The United States should launch a Marshall Plan-like initiative to reinforce economic cooperation between India and Pakistan Previous posts (here and here) have highlighted how growing economic engagement is now the driver of the peace dialogue India and Pakistan launched a year ago. The guiding principle is the so-called “Chinese model” – that is, the two countries pattern their ties along the lines of the India-China relationship, which combines broadening economic integration, frequent interactions between the national leaderships, and pragmatic diplomacy focused on incremental gains.
If enhanced trade ties were to take hold between South Asia’s largest economies, they would produce significant commercial and (eventually) security dividends for both countries and indeed the entire region. So it’s worth considering what the United States, the most significant extra-regional actor in South Asia, can do to reinforce this effort, which if it bears fruit would have a very positive impact on U.S. security interests.
One tentative by-product already evident from the Chinese model is New Delhi’s new willingness to reopen discussions on the perennially-inflamed dispute over the Kashmir region. The long-running territorial ructions over Sir Creek and the Siachen Glacier also seem ripe for the diplomatic agenda.
The sense of bilateral optimism was on full display at last Friday’s inauguration of a new customs facility at the Attari-Wagah border crossing that lies midway between Lahore and Amritsar. Indian officials used the occasion to announce they would rescind the long-standing prohibition on foreign direct investment from Pakistan. Home Minister Palaniappan Chidambaram, a senior member of Prime Minister Manmohan Singh’s Cabinet, also called for dismantling all bilateral trade barriers and hinted that a greatly liberalized visa regime for Pakistani visitors is in the works.
Clear skies over Asia’s new foreign investment landscape?

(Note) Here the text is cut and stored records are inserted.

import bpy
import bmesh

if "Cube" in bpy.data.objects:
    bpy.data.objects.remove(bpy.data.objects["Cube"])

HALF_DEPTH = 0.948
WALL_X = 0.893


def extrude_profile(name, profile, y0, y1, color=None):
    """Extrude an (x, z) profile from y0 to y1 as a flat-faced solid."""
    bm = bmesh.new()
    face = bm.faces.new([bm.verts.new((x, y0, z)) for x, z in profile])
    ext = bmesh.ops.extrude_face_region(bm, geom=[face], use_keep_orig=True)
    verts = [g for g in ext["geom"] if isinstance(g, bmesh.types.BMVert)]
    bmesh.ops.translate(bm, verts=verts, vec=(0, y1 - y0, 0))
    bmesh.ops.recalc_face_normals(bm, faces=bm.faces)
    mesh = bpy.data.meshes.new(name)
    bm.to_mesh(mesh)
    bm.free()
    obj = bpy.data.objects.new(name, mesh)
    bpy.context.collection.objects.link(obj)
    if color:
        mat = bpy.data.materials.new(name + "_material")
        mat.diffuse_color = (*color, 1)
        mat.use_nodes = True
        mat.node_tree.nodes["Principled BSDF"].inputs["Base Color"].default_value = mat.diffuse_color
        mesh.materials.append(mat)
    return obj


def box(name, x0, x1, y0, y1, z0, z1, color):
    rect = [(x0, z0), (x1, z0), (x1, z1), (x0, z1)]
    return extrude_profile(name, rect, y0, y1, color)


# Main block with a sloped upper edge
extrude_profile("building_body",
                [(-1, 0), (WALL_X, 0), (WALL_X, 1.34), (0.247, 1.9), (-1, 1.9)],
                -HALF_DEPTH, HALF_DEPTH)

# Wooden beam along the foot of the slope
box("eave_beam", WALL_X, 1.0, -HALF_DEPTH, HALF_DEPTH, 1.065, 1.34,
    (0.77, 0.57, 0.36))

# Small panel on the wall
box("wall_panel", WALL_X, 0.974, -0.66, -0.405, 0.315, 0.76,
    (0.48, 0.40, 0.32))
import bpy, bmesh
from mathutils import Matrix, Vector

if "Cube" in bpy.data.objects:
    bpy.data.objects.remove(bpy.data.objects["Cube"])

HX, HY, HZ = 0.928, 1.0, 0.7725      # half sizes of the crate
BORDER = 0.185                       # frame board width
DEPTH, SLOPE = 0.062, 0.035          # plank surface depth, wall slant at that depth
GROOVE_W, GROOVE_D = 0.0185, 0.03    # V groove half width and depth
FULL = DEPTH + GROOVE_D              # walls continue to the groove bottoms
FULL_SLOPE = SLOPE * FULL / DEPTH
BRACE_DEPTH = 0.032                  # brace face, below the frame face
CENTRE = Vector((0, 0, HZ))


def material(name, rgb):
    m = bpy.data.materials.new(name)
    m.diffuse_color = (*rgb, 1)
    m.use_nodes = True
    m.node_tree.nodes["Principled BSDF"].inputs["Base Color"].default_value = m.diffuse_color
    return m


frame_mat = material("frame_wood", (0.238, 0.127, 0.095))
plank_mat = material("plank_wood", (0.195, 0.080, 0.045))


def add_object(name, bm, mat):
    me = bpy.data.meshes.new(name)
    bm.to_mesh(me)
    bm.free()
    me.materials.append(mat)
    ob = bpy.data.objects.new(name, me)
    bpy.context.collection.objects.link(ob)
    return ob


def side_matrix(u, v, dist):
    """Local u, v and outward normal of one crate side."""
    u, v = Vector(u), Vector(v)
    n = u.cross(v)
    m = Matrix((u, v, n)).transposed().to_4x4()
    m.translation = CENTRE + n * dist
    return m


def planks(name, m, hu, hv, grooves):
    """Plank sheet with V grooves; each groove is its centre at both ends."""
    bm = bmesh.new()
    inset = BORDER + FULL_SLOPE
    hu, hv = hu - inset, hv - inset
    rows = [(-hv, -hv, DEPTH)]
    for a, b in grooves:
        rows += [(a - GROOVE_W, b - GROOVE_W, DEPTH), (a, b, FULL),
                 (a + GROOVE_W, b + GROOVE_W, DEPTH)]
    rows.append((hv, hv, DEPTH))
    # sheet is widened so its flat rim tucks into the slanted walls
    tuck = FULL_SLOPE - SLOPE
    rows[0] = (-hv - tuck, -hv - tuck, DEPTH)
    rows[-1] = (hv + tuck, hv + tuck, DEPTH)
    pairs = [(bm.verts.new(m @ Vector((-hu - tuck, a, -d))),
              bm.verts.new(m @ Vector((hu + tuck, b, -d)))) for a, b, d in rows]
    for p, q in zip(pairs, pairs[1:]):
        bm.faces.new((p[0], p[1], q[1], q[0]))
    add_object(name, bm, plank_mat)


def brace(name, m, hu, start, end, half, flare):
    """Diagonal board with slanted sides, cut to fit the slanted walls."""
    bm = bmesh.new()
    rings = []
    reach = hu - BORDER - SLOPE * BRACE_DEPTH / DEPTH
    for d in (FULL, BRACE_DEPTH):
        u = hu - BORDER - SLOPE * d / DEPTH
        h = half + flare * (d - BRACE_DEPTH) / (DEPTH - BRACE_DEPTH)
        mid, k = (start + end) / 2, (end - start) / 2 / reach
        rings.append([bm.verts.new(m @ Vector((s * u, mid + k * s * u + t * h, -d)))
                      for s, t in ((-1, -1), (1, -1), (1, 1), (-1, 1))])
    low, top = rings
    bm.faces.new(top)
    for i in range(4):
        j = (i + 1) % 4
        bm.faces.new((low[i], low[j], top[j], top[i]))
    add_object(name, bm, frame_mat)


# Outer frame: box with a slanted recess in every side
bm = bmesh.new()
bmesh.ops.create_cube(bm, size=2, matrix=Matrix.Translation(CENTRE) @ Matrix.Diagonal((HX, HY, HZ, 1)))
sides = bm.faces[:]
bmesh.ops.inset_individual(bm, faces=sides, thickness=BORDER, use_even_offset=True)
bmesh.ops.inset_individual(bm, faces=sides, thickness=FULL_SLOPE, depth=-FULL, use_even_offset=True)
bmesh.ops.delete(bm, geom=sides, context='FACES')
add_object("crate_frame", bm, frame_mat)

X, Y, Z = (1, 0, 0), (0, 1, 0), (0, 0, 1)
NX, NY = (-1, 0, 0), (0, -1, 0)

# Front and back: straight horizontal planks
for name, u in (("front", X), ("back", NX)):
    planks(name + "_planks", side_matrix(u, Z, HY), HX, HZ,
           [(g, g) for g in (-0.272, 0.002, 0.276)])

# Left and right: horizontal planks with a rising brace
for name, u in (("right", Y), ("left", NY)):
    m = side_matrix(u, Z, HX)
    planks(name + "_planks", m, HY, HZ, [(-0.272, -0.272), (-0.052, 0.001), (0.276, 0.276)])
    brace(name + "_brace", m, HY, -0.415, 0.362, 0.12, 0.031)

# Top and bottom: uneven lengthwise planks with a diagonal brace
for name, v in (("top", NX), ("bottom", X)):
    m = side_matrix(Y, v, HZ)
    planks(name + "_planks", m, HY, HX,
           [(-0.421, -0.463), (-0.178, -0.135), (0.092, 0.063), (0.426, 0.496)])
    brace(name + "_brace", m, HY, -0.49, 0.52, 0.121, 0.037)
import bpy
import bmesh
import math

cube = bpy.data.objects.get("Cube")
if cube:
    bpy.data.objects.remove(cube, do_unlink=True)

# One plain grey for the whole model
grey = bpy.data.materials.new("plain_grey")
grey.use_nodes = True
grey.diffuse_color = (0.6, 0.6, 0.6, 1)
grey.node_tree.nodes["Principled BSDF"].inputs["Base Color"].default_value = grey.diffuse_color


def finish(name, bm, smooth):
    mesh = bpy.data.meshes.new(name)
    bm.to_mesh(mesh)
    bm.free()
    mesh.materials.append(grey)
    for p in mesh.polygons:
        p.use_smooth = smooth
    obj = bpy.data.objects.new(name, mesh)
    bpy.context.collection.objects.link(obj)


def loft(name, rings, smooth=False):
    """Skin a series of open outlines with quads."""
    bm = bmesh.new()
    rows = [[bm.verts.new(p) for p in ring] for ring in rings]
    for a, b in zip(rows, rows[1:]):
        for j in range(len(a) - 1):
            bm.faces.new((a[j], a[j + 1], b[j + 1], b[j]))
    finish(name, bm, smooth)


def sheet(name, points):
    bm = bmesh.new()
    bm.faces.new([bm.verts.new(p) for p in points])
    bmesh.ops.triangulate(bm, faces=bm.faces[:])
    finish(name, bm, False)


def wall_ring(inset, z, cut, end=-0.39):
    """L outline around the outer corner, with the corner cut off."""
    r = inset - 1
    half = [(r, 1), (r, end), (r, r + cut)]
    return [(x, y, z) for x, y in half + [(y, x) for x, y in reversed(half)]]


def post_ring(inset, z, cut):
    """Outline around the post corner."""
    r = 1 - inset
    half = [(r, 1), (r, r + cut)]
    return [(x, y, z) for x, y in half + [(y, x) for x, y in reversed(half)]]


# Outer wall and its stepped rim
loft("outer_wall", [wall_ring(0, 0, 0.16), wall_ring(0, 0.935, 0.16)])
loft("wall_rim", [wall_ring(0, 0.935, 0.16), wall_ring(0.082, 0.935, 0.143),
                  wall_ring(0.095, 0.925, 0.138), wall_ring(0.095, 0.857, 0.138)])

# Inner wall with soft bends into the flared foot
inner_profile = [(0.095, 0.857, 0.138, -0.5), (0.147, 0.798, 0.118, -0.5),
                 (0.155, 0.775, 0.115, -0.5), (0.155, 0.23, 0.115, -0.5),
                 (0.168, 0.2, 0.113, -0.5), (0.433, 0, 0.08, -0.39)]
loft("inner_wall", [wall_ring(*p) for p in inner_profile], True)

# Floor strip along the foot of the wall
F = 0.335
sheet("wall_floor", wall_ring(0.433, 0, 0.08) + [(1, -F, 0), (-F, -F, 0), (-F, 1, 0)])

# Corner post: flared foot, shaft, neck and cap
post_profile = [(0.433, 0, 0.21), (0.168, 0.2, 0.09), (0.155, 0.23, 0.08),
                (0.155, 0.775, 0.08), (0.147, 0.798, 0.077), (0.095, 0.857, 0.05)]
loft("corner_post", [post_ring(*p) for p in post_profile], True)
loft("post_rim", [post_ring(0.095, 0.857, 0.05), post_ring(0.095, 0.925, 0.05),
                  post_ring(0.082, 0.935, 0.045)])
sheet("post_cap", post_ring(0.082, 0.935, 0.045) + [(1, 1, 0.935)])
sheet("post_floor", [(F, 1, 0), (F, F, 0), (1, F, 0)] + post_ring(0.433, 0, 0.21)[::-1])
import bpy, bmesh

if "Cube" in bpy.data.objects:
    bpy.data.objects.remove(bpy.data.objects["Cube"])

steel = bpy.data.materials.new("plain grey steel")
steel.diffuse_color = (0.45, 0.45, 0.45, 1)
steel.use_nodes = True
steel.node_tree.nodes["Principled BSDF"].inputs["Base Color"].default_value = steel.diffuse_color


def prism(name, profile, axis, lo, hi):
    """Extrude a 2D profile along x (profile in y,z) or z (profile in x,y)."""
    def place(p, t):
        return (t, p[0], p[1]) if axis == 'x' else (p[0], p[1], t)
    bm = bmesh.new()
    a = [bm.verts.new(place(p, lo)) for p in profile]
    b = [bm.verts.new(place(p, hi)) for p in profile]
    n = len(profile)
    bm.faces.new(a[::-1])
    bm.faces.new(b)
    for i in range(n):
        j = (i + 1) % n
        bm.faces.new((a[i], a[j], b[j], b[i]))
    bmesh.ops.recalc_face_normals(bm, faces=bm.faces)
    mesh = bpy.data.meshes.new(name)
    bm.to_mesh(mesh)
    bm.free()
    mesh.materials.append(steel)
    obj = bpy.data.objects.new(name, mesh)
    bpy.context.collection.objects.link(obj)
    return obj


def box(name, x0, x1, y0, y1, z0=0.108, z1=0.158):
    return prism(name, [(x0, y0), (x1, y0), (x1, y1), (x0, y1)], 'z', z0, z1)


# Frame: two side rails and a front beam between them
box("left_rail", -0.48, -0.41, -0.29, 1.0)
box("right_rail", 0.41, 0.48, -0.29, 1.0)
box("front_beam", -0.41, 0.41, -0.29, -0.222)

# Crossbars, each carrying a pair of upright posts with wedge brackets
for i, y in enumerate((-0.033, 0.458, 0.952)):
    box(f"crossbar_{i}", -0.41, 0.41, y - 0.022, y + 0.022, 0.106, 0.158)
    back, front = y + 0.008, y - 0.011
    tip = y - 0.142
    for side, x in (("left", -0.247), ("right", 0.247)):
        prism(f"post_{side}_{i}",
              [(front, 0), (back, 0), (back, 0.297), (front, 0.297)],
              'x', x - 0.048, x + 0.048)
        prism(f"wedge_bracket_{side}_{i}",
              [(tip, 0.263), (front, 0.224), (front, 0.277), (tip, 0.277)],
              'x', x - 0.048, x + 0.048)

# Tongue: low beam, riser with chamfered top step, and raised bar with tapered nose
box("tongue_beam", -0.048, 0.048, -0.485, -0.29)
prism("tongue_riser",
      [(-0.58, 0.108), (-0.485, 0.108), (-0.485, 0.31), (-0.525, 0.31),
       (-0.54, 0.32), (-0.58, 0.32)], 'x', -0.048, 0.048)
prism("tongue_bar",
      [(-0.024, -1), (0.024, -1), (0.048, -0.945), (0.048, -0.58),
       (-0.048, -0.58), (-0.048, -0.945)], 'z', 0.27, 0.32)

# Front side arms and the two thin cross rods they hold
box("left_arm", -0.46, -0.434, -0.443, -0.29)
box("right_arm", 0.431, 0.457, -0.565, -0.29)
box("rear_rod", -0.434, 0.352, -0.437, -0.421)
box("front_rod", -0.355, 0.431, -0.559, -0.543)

Compounding the fallout of the US–China trade war, the global pandemic and recession have caused considerable speculation on the future of foreign investment and global value chains (GVCs). But though there is likely to be some permanent change, it will probably not be as great as politicians expect.(more…)
How higher US bond yields will impact Asia Pacific bonds
As financial markets started pricing in stronger US economic growth and inflation because of Joe Biden’s stimulus plan, US bond yields have risen, causing ripple effects across the world, including in APAC.
Following the rise in US bond yields in response to Joe Biden’s stimulus plan and amid higher inflation in some economies, Asia Pacific bond yields have risen significantly as well, especially in Southeast Asia, India, Hong Kong, and Australia. However, Northeast Asian bond yields have risen little.(more…)
Subscribe via Email
Thai baht becoming the region’s worst-hit currency in COVID pandemic
According to data from its tourism ministry as well as the World Bank, Thailand had only a little over 34,000...
Asia’s slow rate of vaccination is a thorn in the region’s economic recovery
Southeast Asia has been hit badly. Daily infections for Indonesia, Thailand, Vietnam are at their worst, on a seven-day moving...
TAT expects 850 billion baht ($25.7 bln) in tourism revenue after successful reopening
The Tourism Authority of Thailand (TAT) has set this year’s revenue target at 850 billion baht, 300 billion of which...
Download 1xBet mobile and play all over the world
Placing profitable bets or playing in a casino is now possible comfortably even without being tied to a computer. It...
3 ways Asia can recover from the COVID-19 pandemic faster
Countries in the East Asia and Pacific region will benefit from cooperation in three major areas: vaccine deployment, reviving sectors...